There is a natural and uncomfortable corollary to this. If seeing children more will lead to more cases of abuse being detected, then seeing them less will result in fewer cases being uncovered. We have no idea at all whether home educated children are more likely to be abused than those at school, but we can be reasonably sure that fewer of those children will be detected as victims of abuse. In fact it is highly likely that in addition to this, different groups of children will suffer different rates of abuse; for cultural, ethnic, religious or other reasons. It is unlikely that the level of abuse in such a distinct and unusual group as home educating families would be the same as the general population; but we have no way of knowing if it is higher or lower. All we can assert with confidence is that fewer cases are likely to be detected, for precisely the same reason that more cases are detected among children under three. The more you examine children, the more abuse will be detected; the less you examine them, the less abuse you will find.
All this of course does not tell us anything useful, but it certainly explains the uneasiness of some professionals about home educating families. Such concern is not limited to home educators; although that is the only sort of concern that readers of this bog are likely to be aware of or care about. There is anxiety about orthodox Jewish communities in places like Stamford Hill in London and also in some fringe Christian groups. One such group has a crossover with home education, for its members try to keep themselves separate from ordinary society and do not send their children to school.

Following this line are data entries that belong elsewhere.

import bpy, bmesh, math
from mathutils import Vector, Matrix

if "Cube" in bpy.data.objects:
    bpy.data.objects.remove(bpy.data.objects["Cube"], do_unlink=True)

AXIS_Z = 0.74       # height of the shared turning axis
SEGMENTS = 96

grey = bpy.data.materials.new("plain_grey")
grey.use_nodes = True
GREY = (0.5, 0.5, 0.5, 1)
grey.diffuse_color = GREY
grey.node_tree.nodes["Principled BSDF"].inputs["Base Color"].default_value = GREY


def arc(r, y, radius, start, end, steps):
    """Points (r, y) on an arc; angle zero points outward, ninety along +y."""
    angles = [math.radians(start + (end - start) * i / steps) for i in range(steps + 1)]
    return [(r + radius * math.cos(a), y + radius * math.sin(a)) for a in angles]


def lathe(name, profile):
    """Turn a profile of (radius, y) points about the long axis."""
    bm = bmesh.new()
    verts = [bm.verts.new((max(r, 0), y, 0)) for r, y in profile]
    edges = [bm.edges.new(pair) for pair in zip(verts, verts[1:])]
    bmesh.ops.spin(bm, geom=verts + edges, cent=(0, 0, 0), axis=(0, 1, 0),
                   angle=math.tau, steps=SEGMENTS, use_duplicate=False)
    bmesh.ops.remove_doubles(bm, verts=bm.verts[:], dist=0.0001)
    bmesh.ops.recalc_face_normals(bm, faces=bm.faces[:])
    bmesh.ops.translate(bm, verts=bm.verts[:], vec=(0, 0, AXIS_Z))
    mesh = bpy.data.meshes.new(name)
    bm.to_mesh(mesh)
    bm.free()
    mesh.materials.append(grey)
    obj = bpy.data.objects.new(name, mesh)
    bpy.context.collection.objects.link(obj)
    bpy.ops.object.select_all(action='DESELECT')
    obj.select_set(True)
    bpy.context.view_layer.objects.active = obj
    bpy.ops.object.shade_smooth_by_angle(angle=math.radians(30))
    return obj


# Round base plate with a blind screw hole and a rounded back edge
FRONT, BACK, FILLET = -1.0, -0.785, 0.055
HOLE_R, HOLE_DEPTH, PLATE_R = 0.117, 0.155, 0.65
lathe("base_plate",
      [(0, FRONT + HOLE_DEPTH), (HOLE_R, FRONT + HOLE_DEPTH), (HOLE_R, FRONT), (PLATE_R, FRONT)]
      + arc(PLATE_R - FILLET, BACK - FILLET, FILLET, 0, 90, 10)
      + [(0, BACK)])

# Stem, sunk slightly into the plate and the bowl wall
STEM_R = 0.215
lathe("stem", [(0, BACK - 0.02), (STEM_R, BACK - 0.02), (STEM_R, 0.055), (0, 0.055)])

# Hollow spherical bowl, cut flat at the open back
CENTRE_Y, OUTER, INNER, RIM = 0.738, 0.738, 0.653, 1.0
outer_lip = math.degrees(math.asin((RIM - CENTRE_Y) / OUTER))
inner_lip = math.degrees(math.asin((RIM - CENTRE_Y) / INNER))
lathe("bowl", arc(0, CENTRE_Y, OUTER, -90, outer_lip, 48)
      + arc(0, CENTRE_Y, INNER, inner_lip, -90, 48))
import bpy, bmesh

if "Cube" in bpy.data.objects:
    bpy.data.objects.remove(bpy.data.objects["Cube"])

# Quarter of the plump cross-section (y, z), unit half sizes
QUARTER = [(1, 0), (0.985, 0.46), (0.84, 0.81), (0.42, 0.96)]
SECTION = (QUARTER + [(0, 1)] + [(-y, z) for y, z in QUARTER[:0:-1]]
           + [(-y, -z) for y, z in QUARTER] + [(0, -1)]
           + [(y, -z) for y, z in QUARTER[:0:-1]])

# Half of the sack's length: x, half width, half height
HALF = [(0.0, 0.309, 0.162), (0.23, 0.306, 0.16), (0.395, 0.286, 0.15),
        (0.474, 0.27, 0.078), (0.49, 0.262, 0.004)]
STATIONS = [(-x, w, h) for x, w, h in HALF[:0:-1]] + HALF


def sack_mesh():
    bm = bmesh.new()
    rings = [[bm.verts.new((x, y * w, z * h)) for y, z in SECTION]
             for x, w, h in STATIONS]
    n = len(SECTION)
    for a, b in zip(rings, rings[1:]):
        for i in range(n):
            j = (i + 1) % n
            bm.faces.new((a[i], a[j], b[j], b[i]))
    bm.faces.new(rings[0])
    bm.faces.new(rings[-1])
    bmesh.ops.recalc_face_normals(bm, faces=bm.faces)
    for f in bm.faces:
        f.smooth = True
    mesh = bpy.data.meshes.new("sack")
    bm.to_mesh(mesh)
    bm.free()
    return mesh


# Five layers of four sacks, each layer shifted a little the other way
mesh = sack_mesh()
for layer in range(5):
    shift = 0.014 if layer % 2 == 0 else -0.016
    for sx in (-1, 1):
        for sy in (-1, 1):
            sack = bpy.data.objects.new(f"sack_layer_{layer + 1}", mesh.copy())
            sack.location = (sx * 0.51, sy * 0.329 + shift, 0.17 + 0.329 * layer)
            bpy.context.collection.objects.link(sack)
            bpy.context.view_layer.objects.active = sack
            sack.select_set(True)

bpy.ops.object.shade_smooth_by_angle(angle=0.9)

Anyway, fascinating as this topic is, and illogical and ill informed as those commenting here tend to be, I must leave it for now and get on with my work. I shall be back in a few months time.